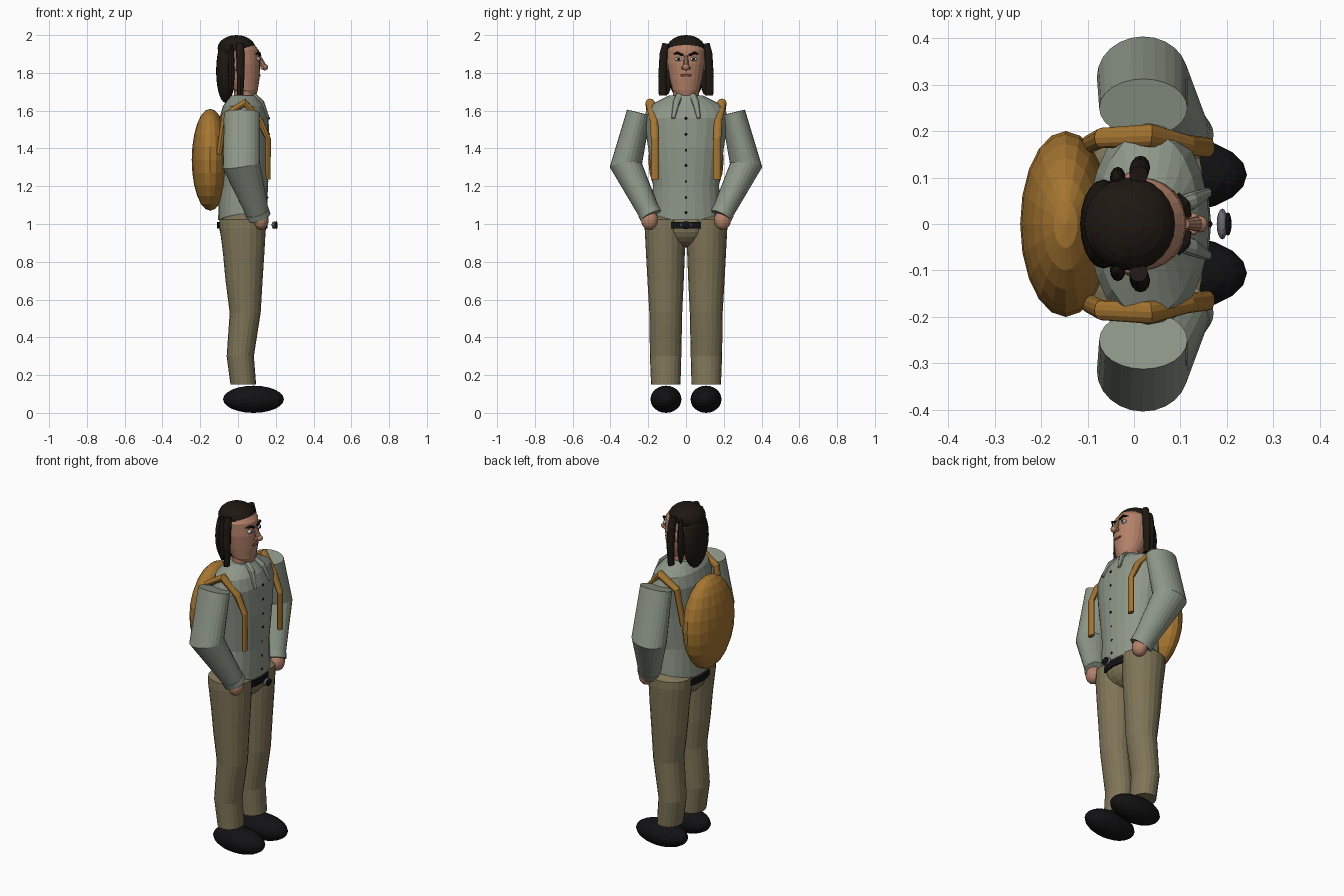
import bpy, bmesh, math
from mathutils import Vector


def mat(name, rgb):
    m = bpy.data.materials.new(name)
    m.diffuse_color = (*rgb, 1)
    return m


SHIRT = mat("shirt_cloth", (0.27, 0.31, 0.25))
PANTS = mat("trouser_cloth", (0.21, 0.175, 0.095))
SKIN = mat("skin", (0.45, 0.22, 0.14))
HAIR = mat("hair", (0.013, 0.009, 0.006))
PACK = mat("pack_canvas", (0.38, 0.18, 0.03))
BLACK = mat("black", (0.006, 0.006, 0.007))
METAL = mat("buckle_metal", (0.15, 0.15, 0.17))
WHITE = mat("eye_white", (0.8, 0.8, 0.8))
IRIS = mat("iris", (0.1, 0.22, 0.22))
LIP = mat("lip", (0.2, 0.06, 0.04))


def finish(bm, name, m):
    bmesh.ops.recalc_face_normals(bm, faces=bm.faces)
    me = bpy.data.meshes.new(name)
    bm.to_mesh(me)
    bm.free()
    me.materials.append(m)
    ob = bpy.data.objects.new(name, me)
    bpy.context.collection.objects.link(ob)
    return ob


def tube(name, m, path, radii, side=(1, 0, 0), flat=False, n=20):
    """Elliptical tube: radii are (along side, across) at each path point."""
    bm = bmesh.new()
    pts = [Vector(p) for p in path]
    rings = []
    for i, (p, (ru, rv)) in enumerate(zip(pts, radii)):
        t = Vector((0, 0, 0))
        if i > 0:
            t += (p - pts[i - 1]).normalized()
        if i < len(pts) - 1:
            t += (pts[i + 1] - p).normalized()
        t = Vector((0, 0, 1)) if flat else t.normalized()
        u = Vector(side)
        u = (u - t * u.dot(t)).normalized()
        v = t.cross(u)
        rings.append([bm.verts.new(p + u * ru * math.cos(a) + v * rv * math.sin(a))
                      for a in (2 * math.pi * k / n for k in range(n))])
    for a, b in zip(rings, rings[1:]):
        for k in range(n):
            j = (k + 1) % n
            bm.faces.new((a[k], a[j], b[j], b[k]))
    bm.faces.new(rings[0])
    bm.faces.new(rings[-1])
    return finish(bm, name, m)


def ball(name, m, c, r, seg=20, rings=12):
    bm = bmesh.new()
    bmesh.ops.create_uvsphere(bm, u_segments=seg, v_segments=rings, radius=1)
    for v in bm.verts:
        v.co = Vector([c[i] + v.co[i] * r[i] for i in range(3)])
    return finish(bm, name, m)


def stack(name, m, rows, n=24):
    """Horizontal ellipse sections: (z, centre x, radius x, radius y)."""
    return tube(name, m, [(r[1], 0, r[0]) for r in rows],
                [(r[2], r[3]) for r in rows], flat=True, n=n)


# Torso, pelvis, belt and buckle
stack("shirt", SHIRT, [(1.02, .025, .13, .19), (1.2, .028, .13, .175), (1.4, .034, .132, .20),
                       (1.56, .032, .13, .225), (1.625, .03, .11, .20), (1.68, .03, .07, .09)])
ball("pelvis", PANTS, (.025, 0, .985), (.125, .16, .11))
stack("belt", BLACK, [(.975, .023, .133, .185), (1.01, .023, .133, .185)])
ball("buckle_plate", METAL, (.19, 0, .994), (.012, .033, .02), 16, 8)
ball("buckle_front", BLACK, (.202, 0, .994), (.008, .025, .021), 16, 8)
for z in (1.56, 1.475, 1.39, 1.31, 1.225, 1.14, 1.06):
    ball("button", BLACK, (.163 - .008 * (z < 1.3), 0, z), (.006, .007, .007), 8, 6)

# Neck, head and hair
stack("neck", SKIN, [(1.62, .035, .055, .07), (1.73, .035, .055, .068)], 16)
stack("head", SKIN, [(1.675, .05, .045, .05), (1.71, .04, .065, .072), (1.77, .022, .092, .087),
                     (1.85, .015, .102, .1), (1.92, .01, .1, .1), (1.965, 0, .075, .075)])
ball("hair_cap", HAIR, (-.008, 0, 1.93), (.1, .1, .07), 24, 12)
ball("hair_back", HAIR, (-.065, 0, 1.81), (.051, .096, .17))

# Face centre
tube("nose_bridge", SKIN, [(.11, 0, 1.89), (.135, 0, 1.835)], [(.01, .01), (.016, .016)], n=10)
ball("nose_tip", SKIN, (.142, 0, 1.83), (.017, .018, .017), 12, 8)
ball("mouth", LIP, (.114, 0, 1.787), (.006, .032, .007), 12, 8)

# Backpack
ball("backpack", PACK, (-.147, 0, 1.34), (.098, .2, .27), 20, 12)

# Parts repeated on the left and right
for s in (-1, 1):
    ball("shoe", BLACK, (.082, s * .106, .072), (.161, .082, .072))
    tube("trouser_leg", PANTS,
         [(.028, s * .107, .15), (.012, s * .108, .3), (.038, s * .107, .53),
          (.032, s * .108, .7), (.03, s * .109, .85), (.025, s * .11, .98),
          (.025, s * .11, 1.025), (.03, s * .13, 1.052)],
         [(.068, .078), (.072, .083), (.082, .087), (.098, .096), (.11, .103),
          (.122, .109), (.122, .107), (.06, .06)], flat=True)
    # Bent arms with hands on hips
    tube("sleeve", SHIRT,
         [(.02, s * .25, 1.59), (.018, s * .318, 1.31), (.107, s * .187, 1.045)],
         [(.095, .064), (.099, .086), (.06, .056)], n=24)
    tube("cuff", SHIRT, [(.1, s * .198, 1.067), (.109, s * .184, 1.04)],
         [(.065, .06), (.065, .06)], n=24)
    ball("hand", SKIN, (.122, s * .193, 1.02), (.04, .045, .05), 16, 10)
    # Shoulder strap over the shoulder and down the chest
    tube("pack_strap", PACK,
         [(.16, s * .165, 1.235), (.16, s * .165, 1.45), (.115, s * .17, 1.55),
          (.035, s * .19, 1.64), (-.07, s * .185, 1.575), (-.1, s * .17, 1.37)],
         [(.021, .013), (.021, .014), (.022, .018), (.025, .024), (.022, .018), (.02, .015)],
         side=(0, 1, 0), n=12)
    tube("collar_point", SHIRT,
         [(.085, s * .035, 1.68), (.125, s * .05, 1.645), (.16, s * .068, 1.56)],
         [(.02, .014), (.019, .014), (.01, .008)], side=(0, 1, 0), n=10)
    # Hanging lock of hair at each temple
    tube("side_lock", HAIR,
         [(.01, s * .105, 1.955), (.012, s * .118, 1.9), (.014, s * .125, 1.78),
          (.012, s * .122, 1.68)],
         [(.02, .02), (.022, .022), (.02, .022), (.016, .022)], n=12)
    ball("hair_behind_ear", HAIR, (-.035, s * .098, 1.82), (.017, .025, .135), 12, 10)
    ball("ear", SKIN, (-.005, s * .1, 1.84), (.018, .012, .032), 12, 8)
    # Eyes, brows and nostrils
    ball("eye", WHITE, (.106, s * .04, 1.873), (.011, .02, .011), 12, 8)
    ball("iris", IRIS, (.115, s * .04, 1.873), (.005, .009, .009), 10, 8)
    ball("pupil", BLACK, (.119, s * .04, 1.873), (.003, .005, .005), 8, 6)
    tube("eyebrow", HAIR, [(.117, s * .016, 1.893), (.112, s * .045, 1.906),
                           (.095, s * .066, 1.9)],
         [(.007, .006), (.008, .007), (.003, .003)], n=8)
    ball("nostril", SKIN, (.128, s * .015, 1.826), (.01, .009, .009), 10, 6)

What needs to be done —
Going down the listing above, begin printing at the line with "me = bpy.data.meshes.new(name)" and finish with the line with "t += (p - pts[i", exactly as they appear.

Solved exercise —
    me = bpy.data.meshes.new(name)
    bm.to_mesh(me)
    bm.free()
    me.materials.append(m)
    ob = bpy.data.objects.new(name, me)
    bpy.context.collection.objects.link(ob)
    return ob


def tube(name, m, path, radii, side=(1, 0, 0), flat=False, n=20):
    """Elliptical tube: radii are (along side, across) at each path point."""
    bm = bmesh.new()
    pts = [Vector(p) for p in path]
    rings = []
    for i, (p, (ru, rv)) in enumerate(zip(pts, radii)):
        t = Vector((0, 0, 0))
        if i > 0:
            t += (p - pts[i - 1]).normalized()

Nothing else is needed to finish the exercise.